[Opening Records supplied section]

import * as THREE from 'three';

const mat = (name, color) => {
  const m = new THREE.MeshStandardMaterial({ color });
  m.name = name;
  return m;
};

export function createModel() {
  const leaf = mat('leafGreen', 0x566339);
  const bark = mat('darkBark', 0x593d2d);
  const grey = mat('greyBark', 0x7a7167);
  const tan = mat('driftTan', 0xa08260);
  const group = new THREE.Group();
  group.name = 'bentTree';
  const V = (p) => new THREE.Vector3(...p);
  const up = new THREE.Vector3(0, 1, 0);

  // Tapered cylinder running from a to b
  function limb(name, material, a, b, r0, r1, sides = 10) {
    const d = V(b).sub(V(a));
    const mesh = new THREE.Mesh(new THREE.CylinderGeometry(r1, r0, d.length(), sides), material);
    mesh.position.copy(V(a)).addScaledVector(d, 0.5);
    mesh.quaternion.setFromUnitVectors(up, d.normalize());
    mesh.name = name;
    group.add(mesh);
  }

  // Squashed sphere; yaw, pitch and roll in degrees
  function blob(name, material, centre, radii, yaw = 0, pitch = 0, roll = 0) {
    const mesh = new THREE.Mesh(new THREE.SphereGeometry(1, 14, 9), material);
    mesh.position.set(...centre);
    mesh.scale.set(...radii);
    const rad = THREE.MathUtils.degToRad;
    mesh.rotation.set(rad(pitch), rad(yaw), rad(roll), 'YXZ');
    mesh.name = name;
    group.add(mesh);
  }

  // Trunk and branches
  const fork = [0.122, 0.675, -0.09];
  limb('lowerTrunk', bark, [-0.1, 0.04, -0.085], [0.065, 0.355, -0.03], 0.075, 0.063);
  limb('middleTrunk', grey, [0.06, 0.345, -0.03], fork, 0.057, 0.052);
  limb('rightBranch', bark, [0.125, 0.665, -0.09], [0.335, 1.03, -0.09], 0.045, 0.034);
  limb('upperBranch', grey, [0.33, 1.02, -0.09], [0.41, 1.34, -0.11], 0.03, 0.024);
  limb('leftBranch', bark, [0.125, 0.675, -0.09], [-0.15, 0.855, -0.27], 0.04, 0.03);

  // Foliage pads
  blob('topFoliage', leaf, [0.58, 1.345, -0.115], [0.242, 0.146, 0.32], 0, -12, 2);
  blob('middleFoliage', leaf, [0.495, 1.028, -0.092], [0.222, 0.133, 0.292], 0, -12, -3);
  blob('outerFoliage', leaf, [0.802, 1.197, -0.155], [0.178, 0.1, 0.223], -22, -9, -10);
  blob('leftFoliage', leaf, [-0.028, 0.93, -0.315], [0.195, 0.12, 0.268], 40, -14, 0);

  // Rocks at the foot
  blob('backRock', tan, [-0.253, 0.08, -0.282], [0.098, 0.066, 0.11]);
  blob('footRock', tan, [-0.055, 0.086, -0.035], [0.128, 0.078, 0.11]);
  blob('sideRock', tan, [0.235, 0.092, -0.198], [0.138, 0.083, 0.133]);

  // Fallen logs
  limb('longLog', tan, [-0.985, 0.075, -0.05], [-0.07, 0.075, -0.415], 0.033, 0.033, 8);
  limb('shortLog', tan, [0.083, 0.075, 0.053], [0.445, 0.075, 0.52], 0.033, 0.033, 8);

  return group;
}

[Closing Records supplied section]

▶ [Aim of the exercise]
Every line above should be written out again, unchanged.

▶ [Your response]
import * as THREE from 'three';

const mat = (name, color) => {
  const m = new THREE.MeshStandardMaterial({ color });
  m.name = name;
  return m;
};

export function createModel() {
  const leaf = mat('leafGreen', 0x566339);
  const bark = mat('darkBark', 0x593d2d);
  const grey = mat('greyBark', 0x7a7167);
  const tan = mat('driftTan', 0xa08260);
  const group = new THREE.Group();
  group.name = 'bentTree';
  const V = (p) => new THREE.Vector3(...p);
  const up = new THREE.Vector3(0, 1, 0);

  // Tapered cylinder running from a to b
  function limb(name, material, a, b, r0, r1, sides = 10) {
    const d = V(b).sub(V(a));
    const mesh = new THREE.Mesh(new THREE.CylinderGeometry(r1, r0, d.length(), sides), material);
    mesh.position.copy(V(a)).addScaledVector(d, 0.5);
    mesh.quaternion.setFromUnitVectors(up, d.normalize());
    mesh.name = name;
    group.add(mesh);
  }

  // Squashed sphere; yaw, pitch and roll in degrees
  function blob(name, material, centre, radii, yaw = 0, pitch = 0, roll = 0) {
    const mesh = new THREE.Mesh(new THREE.SphereGeometry(1, 14, 9), material);
    mesh.position.set(...centre);
    mesh.scale.set(...radii);
    const rad = THREE.MathUtils.degToRad;
    mesh.rotation.set(rad(pitch), rad(yaw), rad(roll), 'YXZ');
    mesh.name = name;
    group.add(mesh);
  }

  // Trunk and branches
  const fork = [0.122, 0.675, -0.09];
  limb('lowerTrunk', bark, [-0.1, 0.04, -0.085], [0.065, 0.355, -0.03], 0.075, 0.063);
  limb('middleTrunk', grey, [0.06, 0.345, -0.03], fork, 0.057, 0.052);
  limb('rightBranch', bark, [0.125, 0.665, -0.09], [0.335, 1.03, -0.09], 0.045, 0.034);
  limb('upperBranch', grey, [0.33, 1.02, -0.09], [0.41, 1.34, -0.11], 0.03, 0.024);
  limb('leftBranch', bark, [0.125, 0.675, -0.09], [-0.15, 0.855, -0.27], 0.04, 0.03);

  // Foliage pads
  blob('topFoliage', leaf, [0.58, 1.345, -0.115], [0.242, 0.146, 0.32], 0, -12, 2);
  blob('middleFoliage', leaf, [0.495, 1.028, -0.092], [0.222, 0.133, 0.292], 0, -12, -3);
  blob('outerFoliage', leaf, [0.802, 1.197, -0.155], [0.178, 0.1, 0.223], -22, -9, -10);
  blob('leftFoliage', leaf, [-0.028, 0.93, -0.315], [0.195, 0.12, 0.268], 40, -14, 0);

  // Rocks at the foot
  blob('backRock', tan, [-0.253, 0.08, -0.282], [0.098, 0.066, 0.11]);
  blob('footRock', tan, [-0.055, 0.086, -0.035], [0.128, 0.078, 0.11]);
  blob('sideRock', tan, [0.235, 0.092, -0.198], [0.138, 0.083, 0.133]);

  // Fallen logs
  limb('longLog', tan, [-0.985, 0.075, -0.05], [-0.07, 0.075, -0.415], 0.033, 0.033, 8);
  limb('shortLog', tan, [0.083, 0.075, 0.053], [0.445, 0.075, 0.52], 0.033, 0.033, 8);

  return group;
}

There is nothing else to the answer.